• **Assignment**
Please return, with no alterations, the lines below from the very first through the one that contains "ribs, open underneath".

### Supplied information

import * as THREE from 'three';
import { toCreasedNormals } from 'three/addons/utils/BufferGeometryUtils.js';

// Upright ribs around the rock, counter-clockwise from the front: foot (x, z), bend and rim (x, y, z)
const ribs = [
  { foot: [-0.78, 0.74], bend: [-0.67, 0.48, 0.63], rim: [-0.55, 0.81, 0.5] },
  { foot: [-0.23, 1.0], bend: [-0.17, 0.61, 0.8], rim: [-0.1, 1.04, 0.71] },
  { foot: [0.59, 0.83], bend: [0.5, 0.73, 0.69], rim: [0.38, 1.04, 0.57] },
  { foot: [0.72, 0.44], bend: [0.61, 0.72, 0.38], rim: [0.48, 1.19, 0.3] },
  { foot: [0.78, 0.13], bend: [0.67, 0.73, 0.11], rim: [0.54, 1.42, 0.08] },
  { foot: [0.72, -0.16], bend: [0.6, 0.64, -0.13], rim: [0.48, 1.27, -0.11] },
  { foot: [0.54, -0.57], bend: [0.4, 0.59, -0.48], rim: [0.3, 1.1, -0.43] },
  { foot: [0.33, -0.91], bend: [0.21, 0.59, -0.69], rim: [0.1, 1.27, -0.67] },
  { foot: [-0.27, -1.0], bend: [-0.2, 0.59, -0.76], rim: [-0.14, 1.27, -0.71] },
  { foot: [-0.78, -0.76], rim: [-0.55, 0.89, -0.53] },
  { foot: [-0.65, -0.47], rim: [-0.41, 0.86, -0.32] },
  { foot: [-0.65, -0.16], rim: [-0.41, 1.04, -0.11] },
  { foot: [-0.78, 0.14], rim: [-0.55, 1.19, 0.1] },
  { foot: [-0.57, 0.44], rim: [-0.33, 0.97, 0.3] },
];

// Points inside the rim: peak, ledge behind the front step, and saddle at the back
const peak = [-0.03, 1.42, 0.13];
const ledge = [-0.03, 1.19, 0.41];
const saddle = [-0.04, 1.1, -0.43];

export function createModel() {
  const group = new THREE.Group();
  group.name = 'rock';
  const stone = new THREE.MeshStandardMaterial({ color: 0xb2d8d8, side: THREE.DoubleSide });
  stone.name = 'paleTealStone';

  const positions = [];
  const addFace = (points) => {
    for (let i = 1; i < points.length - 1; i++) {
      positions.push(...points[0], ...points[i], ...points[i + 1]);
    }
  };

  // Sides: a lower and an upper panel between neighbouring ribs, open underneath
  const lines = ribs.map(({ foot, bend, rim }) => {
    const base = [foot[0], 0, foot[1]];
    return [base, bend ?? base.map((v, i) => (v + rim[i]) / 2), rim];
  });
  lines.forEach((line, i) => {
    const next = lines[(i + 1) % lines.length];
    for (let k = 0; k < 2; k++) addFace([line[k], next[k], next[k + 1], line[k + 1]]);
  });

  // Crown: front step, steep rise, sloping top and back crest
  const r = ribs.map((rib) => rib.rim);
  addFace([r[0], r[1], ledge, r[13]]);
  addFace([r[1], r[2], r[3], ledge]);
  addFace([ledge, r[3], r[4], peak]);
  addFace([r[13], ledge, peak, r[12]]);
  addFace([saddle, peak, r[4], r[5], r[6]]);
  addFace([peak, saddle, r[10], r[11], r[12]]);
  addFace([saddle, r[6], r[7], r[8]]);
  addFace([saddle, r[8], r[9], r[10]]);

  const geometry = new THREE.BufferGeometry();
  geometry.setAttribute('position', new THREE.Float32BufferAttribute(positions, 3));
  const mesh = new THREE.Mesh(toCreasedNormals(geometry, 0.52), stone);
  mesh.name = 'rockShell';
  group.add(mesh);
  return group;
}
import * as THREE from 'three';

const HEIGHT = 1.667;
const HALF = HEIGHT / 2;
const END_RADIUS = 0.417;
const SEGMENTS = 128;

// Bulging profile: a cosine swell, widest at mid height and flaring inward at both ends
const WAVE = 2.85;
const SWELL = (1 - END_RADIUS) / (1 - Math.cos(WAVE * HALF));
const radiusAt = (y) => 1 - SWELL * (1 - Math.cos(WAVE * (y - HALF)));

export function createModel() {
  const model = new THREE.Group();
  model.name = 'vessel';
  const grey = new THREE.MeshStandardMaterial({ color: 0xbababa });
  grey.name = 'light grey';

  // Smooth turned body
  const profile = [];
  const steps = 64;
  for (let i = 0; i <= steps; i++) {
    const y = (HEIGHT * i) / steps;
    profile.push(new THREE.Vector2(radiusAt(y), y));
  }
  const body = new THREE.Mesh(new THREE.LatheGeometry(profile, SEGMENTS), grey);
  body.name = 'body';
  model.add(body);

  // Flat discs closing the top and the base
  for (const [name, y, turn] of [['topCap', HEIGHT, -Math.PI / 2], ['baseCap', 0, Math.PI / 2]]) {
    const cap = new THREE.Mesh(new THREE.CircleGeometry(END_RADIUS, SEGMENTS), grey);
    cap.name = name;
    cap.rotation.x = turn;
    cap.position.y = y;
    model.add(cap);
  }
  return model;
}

######

• **Reply**
import * as THREE from 'three';
import { toCreasedNormals } from 'three/addons/utils/BufferGeometryUtils.js';

// Upright ribs around the rock, counter-clockwise from the front: foot (x, z), bend and rim (x, y, z)
const ribs = [
  { foot: [-0.78, 0.74], bend: [-0.67, 0.48, 0.63], rim: [-0.55, 0.81, 0.5] },
  { foot: [-0.23, 1.0], bend: [-0.17, 0.61, 0.8], rim: [-0.1, 1.04, 0.71] },
  { foot: [0.59, 0.83], bend: [0.5, 0.73, 0.69], rim: [0.38, 1.04, 0.57] },
  { foot: [0.72, 0.44], bend: [0.61, 0.72, 0.38], rim: [0.48, 1.19, 0.3] },
  { foot: [0.78, 0.13], bend: [0.67, 0.73, 0.11], rim: [0.54, 1.42, 0.08] },
  { foot: [0.72, -0.16], bend: [0.6, 0.64, -0.13], rim: [0.48, 1.27, -0.11] },
  { foot: [0.54, -0.57], bend: [0.4, 0.59, -0.48], rim: [0.3, 1.1, -0.43] },
  { foot: [0.33, -0.91], bend: [0.21, 0.59, -0.69], rim: [0.1, 1.27, -0.67] },
  { foot: [-0.27, -1.0], bend: [-0.2, 0.59, -0.76], rim: [-0.14, 1.27, -0.71] },
  { foot: [-0.78, -0.76], rim: [-0.55, 0.89, -0.53] },
  { foot: [-0.65, -0.47], rim: [-0.41, 0.86, -0.32] },
  { foot: [-0.65, -0.16], rim: [-0.41, 1.04, -0.11] },
  { foot: [-0.78, 0.14], rim: [-0.55, 1.19, 0.1] },
  { foot: [-0.57, 0.44], rim: [-0.33, 0.97, 0.3] },
];

// Points inside the rim: peak, ledge behind the front step, and saddle at the back
const peak = [-0.03, 1.42, 0.13];
const ledge = [-0.03, 1.19, 0.41];
const saddle = [-0.04, 1.1, -0.43];

export function createModel() {
  const group = new THREE.Group();
  group.name = 'rock';
  const stone = new THREE.MeshStandardMaterial({ color: 0xb2d8d8, side: THREE.DoubleSide });
  stone.name = 'paleTealStone';

  const positions = [];
  const addFace = (points) => {
    for (let i = 1; i < points.length - 1; i++) {
      positions.push(...points[0], ...points[i], ...points[i + 1]);
    }
  };

  // Sides: a lower and an upper panel between neighbouring ribs, open underneath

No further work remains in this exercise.